Advanced booking now available.

Boushra Almutawakel to Michael Rakowitz, the British Museum.

The British Museum.
The Islamic World Gallery (Room 34), Free Entry.
21st June – 2nd October 2013.

Boushra Almutawakel to Michael Rakowitz is a small temporary exhibition showcasing recent acquisitions of contemporary art by Arab artists from the Middle East. Displayed within the Islamic World gallery these works on paper are simultaneously juxtaposed with, and contextualised by, the Museum’s permanent display of artefacts exploring the history of Islamic faith, art, calligraphy, and science. All pieces within this exhibition draw upon issues concerning the Middle East today, providing a socio-political commentary, and artist’s perspective, on subjects such as conflict, cultural and religious identity, and the looting of ancient artefacts.

View of Boushra Almutawakel to Michael Rakowitz at the British Museum.

View of Boushra Almutawakel to Michael Rakowitz at the British Museum.

The exhibition features works by two Egyptian artists, Moataz Nasr and Fathi Hassan. In 2008 Nasr founded Darb 1718, a contemporary art and culture centre located in Old Cairo designed to develop the contemporary art movement in Egypt. Nasr’s work is represented by one of three pieces from his Insecure series (2006) which uses sun print techniques developed in the 19th century to explore the depths and complexities of human insecurity.

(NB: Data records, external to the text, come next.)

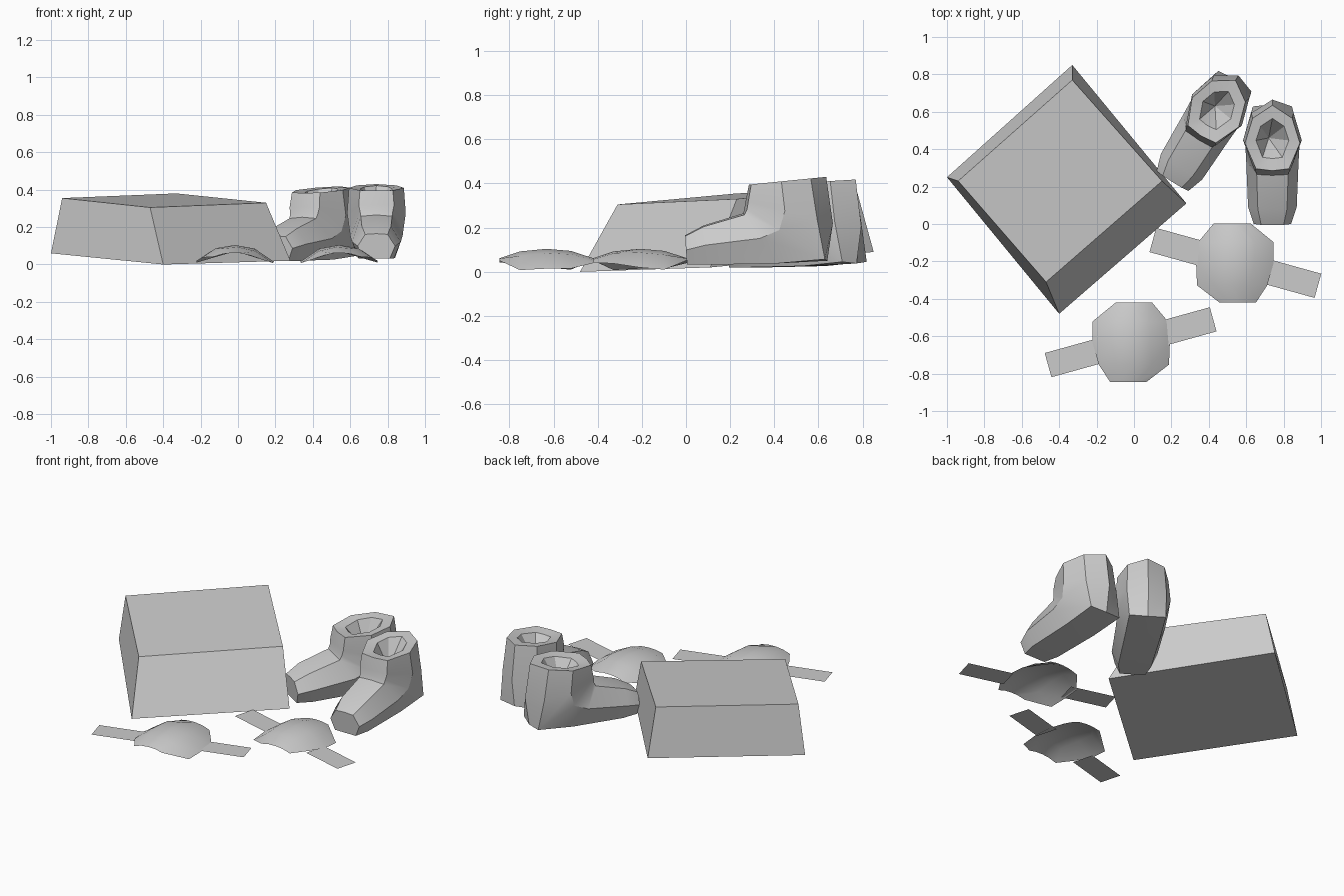
import bpy, bmesh, math

cube = bpy.data.objects.get("Cube")
if cube:
    bpy.data.objects.remove(cube, do_unlink=True)

GREY = (0.6, 0.6, 0.6, 1)
grey = bpy.data.materials.new("plain_grey")
grey.use_nodes = True
grey.diffuse_color = GREY
grey.node_tree.nodes["Principled BSDF"].inputs["Base Color"].default_value = GREY


def make(name, bm, loc=(0, 0, 0), turn=0, smooth=None, sheet=False):
    """Turn a bmesh into a named, coloured object."""
    if sheet:
        bm.normal_update()
        bmesh.ops.reverse_faces(bm, faces=[f for f in bm.faces if f.normal.z < 0])
    else:
        bmesh.ops.recalc_face_normals(bm, faces=bm.faces)
    me = bpy.data.meshes.new(name)
    bm.to_mesh(me)
    bm.free()
    me.materials.append(grey)
    ob = bpy.data.objects.new(name, me)
    bpy.context.collection.objects.link(ob)
    ob.location = loc
    ob.rotation_euler.z = math.radians(turn)
    if smooth:
        bpy.ops.object.select_all(action="DESELECT")
        bpy.context.view_layer.objects.active = ob
        ob.select_set(True)
        bpy.ops.object.shade_smooth_by_angle(angle=math.radians(smooth))
    return ob


def bridge(bm, a, b):
    """Join two closed rings with quads."""
    n = len(a)
    for i in range(n):
        bm.faces.new((a[i], a[(i + 1) % n], b[(i + 1) % n], b[i]))


# Tapered, slightly tilted box
bm = bmesh.new()
base = [(-1, .25, .06), (-.4, -.48, 0), (.28, .11, .02), (-.33, .85, .09)]
lid = [(-.94, .23, .355), (-.47, -.31, .305), (.15, .23, .33), (-.33, .77, .38)]
low, high = ([bm.verts.new(p) for p in ring] for ring in (base, lid))
bridge(bm, low, high)
bm.faces.new(low)
bm.faces.new(high)
make("box", bm)

# Boot rings from toe to collar opening:
# front y, front z, back y, back z, half width, side position, back corner position
BOOT_RINGS = [
    (-.465, .165, -.455, .032, .10, .5, 1),
    (-.38, .21, -.36, .032, .13, .5, 1),
    (-.2, .265, -.05, .038, .14, .5, 1),
    (-.195, .29, .18, .05, .145, .42, .97),
    (-.19, .32, .205, .22, .157, .45, .82),
    (-.175, .395, .175, .43, .147, .42, .8),
    (-.11, .388, .105, .422, .088, .45, .8),
]


def boot(name, loc, turn):
    bm = bmesh.new()
    rings = []
    for fy, fz, by, bz, w, side, corner in BOOT_RINGS:
        half = [(0, 0), (.6, .03), (1, side), (.72, corner), (0, 1)]
        outline = half + [(-u, t) for u, t in half[3:0:-1]]
        rings.append([bm.verts.new((u * w, fy + (by - fy) * t, fz + (bz - fz) * t))
                      for u, t in outline])
    bm.faces.new(rings[0])
    for a, b in zip(rings, rings[1:]):
        bridge(bm, a, b)
    # Sunken opening
    pit = bm.verts.new((-.02, 0, .26))
    rim = rings[-1]
    for i in range(len(rim)):
        bm.faces.new((rim[i - 1], rim[i], pit))
    make(name, bm, loc, turn, smooth=28)


boot("left_boot", (.74, .46, 0), 0)
boot("right_boot", (.45, .62, -.012), -32)

# Domed pads with two flat straps each: rows of y, lowest x, highest x
PAD_ROWS = [(-.212, -.11, .085), (-.12, -.17, .205), (0, -.205, .21),
            (.11, -.205, .2), (.212, -.08, .115)]


def pad(name, loc, flip, turn):
    bm = bmesh.new()
    grid = []
    for y, x0, x1 in PAD_ROWS:
        row = []
        for i in range(5):
            x = x0 + (x1 - x0) * i / 4
            z = .104 - .08 * abs(x / .2) ** 2.3 - .042 * abs(y / .212) ** 2.3
            row.append(bm.verts.new((x * flip, y, max(z, .004))))
        grid.append(row)
    for a, b in zip(grid, grid[1:]):
        for i in range(4):
            bm.faces.new((a[i], a[i + 1], b[i + 1], b[i]))
    make(name, bm, loc, smooth=40, sheet=True)
    for side, label in ((-1, "right"), (1, "left")):
        bm = bmesh.new()
        bm.faces.new([bm.verts.new((side * x, y, .02)) for x, y in
                      ((.18, -.067), (.458, -.067), (.458, .067), (.18, .067))])
        make(name + "_strap_" + label, bm, loc, turn, sheet=True)


pad("front_pad", (-.018, -.632, 0), 1, 15.5)
pad("side_pad", (.542, -.208, 0), -1, -15.5)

The more politically hard-hitting approach of Egyptian-Sudanese artist Fathi Hassan is represented by five key pieces. These highlight central themes in Hassan’s work such as the exploration of the written and spoken word, colonial domination, and aspects of his Nubian heritage.

Michael Rakowitz display in exhibition.

Michael Rakowitz display in exhibition.

This exhibition demonstrates the value of displaying contemporary art with historic and archaeological objects, with these elements drawing from each other and acting as mutually beneficial interpretive tools. This exhibition style allows the visitor to be more actively involved with interpretation, while the diverse range of artists provides an important multi-vocal approach.

Having visited the exhibition a couple of months ago I was delighted to catch a talk last week on the new acquisitions by the Museum’s Curator of Islamic and Contemporary Middle East, Venetia Porter. The talk provided a guided tour of the exhibition, allowing the group to discuss each piece and its significance to the collection, and gave a brilliant insight into the department’s collections policy and the processes behind choosing new pieces for acquisition.

Venetia Porter, who is responsible for developing the department’s collection of modern and contemporary arts, stressed how important it is to look at political situations through the eyes of artists, and how Middle Eastern art should be considered fairly unique for its multi-layered political concepts and its ability to make you truly think. Interestingly, the talk also touched upon how so much of Middle Eastern art tends to resonate with the past and the exciting opportunity this presents in juxtaposing historical and contemporary pieces on display.

Over 250 artists from across the Middle East are represented in the department’s collection. While the department is restricted to collecting works on paper they often collaborate with other leading institutions, such as the Tate, to ensure other mediums are equally represented in other collections. As with all works on paper, these acquisitions have a limited display-life – roughly four to five months on display at a time. It was therefore great to hear the department’s aim to enhance virtual access by making new acquisitions available through the online catalogue as soon as possible after their arrival into the collection.

This exhibition originally formed part of London’s annual Shubbak Festival of contemporary Arab culture.

The Islamic World gallery at the British Museum.

The Islamic World gallery at the British Museum.